- Exercise directions -
In the entries that follow, which lines hold the string "rows"? List them.

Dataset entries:
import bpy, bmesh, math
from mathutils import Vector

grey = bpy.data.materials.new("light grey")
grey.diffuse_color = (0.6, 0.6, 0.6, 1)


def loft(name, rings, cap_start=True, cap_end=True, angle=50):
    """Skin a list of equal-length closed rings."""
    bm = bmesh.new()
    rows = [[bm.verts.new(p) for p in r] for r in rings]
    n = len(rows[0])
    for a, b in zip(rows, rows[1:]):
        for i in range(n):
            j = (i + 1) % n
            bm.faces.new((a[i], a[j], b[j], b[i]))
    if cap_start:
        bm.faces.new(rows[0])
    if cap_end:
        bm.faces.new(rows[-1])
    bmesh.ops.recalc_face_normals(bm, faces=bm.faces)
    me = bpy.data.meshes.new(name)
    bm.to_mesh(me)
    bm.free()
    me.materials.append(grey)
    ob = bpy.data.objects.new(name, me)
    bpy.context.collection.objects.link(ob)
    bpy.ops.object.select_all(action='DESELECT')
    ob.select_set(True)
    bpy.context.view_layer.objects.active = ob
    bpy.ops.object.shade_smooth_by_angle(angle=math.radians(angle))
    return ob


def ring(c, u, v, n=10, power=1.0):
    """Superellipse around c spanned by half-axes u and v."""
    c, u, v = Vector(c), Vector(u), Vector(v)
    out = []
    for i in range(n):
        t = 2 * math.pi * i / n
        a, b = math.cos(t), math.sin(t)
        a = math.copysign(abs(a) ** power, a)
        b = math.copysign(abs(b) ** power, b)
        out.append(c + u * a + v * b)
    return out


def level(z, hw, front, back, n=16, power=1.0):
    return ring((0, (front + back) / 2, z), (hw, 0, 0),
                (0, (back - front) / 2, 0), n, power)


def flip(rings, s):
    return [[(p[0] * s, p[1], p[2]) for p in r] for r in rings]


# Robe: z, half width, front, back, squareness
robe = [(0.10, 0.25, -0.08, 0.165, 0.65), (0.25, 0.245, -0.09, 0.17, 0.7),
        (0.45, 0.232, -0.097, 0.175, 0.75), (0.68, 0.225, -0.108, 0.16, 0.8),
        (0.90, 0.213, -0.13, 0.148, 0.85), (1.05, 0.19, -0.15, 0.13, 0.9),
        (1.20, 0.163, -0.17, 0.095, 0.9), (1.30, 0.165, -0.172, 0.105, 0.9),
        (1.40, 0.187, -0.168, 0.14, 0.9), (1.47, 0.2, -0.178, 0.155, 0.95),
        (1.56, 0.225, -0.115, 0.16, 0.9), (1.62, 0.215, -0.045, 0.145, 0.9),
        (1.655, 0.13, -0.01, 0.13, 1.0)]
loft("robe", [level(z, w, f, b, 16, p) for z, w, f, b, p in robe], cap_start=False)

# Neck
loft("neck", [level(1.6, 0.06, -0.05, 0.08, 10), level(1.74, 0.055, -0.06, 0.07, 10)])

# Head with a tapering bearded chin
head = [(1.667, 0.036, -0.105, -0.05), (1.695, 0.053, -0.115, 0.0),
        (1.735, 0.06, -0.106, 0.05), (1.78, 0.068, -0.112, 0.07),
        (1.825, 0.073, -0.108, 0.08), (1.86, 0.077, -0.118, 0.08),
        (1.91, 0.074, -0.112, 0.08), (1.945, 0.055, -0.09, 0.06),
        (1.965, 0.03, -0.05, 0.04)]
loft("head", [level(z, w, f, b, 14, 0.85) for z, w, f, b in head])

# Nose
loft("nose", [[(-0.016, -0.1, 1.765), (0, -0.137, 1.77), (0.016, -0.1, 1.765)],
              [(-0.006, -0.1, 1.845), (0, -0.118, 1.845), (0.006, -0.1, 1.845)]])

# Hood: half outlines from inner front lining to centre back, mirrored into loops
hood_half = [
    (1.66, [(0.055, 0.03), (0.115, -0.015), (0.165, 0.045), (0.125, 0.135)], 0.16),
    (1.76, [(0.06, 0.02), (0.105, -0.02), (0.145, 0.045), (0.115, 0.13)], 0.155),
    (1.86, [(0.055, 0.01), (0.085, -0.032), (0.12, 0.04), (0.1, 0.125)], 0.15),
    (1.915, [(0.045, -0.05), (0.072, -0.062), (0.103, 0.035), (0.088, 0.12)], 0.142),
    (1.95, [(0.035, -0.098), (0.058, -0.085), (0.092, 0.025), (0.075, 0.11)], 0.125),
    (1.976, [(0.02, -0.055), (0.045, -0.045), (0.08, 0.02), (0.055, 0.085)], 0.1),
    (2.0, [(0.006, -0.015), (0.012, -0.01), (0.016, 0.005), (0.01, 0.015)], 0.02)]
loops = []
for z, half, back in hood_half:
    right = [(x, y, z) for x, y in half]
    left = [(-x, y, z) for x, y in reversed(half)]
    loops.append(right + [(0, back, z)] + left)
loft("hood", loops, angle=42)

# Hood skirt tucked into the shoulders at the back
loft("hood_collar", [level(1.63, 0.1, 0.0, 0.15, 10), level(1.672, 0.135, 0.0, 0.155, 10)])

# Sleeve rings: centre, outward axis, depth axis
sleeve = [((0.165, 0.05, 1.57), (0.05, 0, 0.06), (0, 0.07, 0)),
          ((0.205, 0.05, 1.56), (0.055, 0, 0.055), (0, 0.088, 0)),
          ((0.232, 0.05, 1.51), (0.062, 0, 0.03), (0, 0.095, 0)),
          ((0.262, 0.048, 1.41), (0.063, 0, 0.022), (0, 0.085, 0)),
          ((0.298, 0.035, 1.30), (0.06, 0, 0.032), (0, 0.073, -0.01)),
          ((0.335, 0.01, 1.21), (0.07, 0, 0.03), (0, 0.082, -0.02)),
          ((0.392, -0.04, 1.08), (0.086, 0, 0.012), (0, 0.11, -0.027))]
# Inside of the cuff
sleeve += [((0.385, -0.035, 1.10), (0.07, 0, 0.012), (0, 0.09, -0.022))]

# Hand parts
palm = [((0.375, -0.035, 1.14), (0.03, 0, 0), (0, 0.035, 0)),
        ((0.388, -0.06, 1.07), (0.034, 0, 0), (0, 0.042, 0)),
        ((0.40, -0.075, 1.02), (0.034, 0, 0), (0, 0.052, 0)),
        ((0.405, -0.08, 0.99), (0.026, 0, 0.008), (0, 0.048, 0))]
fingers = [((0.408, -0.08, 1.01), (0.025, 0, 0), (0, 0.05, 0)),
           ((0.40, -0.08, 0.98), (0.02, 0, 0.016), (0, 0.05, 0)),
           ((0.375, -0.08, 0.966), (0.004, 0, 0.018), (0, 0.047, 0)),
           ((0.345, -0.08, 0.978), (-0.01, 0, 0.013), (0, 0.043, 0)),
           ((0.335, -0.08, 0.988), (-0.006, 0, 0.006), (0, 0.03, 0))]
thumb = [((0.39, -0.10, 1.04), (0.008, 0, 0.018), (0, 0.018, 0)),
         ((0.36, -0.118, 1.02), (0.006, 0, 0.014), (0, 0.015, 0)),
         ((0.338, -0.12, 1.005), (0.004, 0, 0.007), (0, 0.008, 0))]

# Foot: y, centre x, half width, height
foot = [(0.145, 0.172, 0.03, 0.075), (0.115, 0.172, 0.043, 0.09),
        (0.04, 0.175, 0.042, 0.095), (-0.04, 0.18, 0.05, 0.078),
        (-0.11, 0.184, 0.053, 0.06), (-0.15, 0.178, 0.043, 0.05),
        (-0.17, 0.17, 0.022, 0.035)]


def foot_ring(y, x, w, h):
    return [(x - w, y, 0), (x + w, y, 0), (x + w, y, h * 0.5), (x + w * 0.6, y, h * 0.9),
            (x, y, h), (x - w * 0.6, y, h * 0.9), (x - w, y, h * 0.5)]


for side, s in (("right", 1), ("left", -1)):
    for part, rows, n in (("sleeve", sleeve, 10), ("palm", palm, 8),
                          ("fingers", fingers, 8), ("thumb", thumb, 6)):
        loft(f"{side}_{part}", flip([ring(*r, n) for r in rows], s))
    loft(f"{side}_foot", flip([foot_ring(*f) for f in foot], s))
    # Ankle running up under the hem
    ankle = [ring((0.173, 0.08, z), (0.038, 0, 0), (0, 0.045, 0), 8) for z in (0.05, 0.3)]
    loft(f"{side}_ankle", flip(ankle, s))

- Task result -
    rows = [[bm.verts.new(p) for p in r] for r in rings]
    n = len(rows[0])
    for a, b in zip(rows, rows[1:]):
        bm.faces.new(rows[0])
        bm.faces.new(rows[-1])
    for part, rows, n in (("sleeve", sleeve, 10), ("palm", palm, 8),
        loft(f"{side}_{part}", flip([ring(*r, n) for r in rows], s))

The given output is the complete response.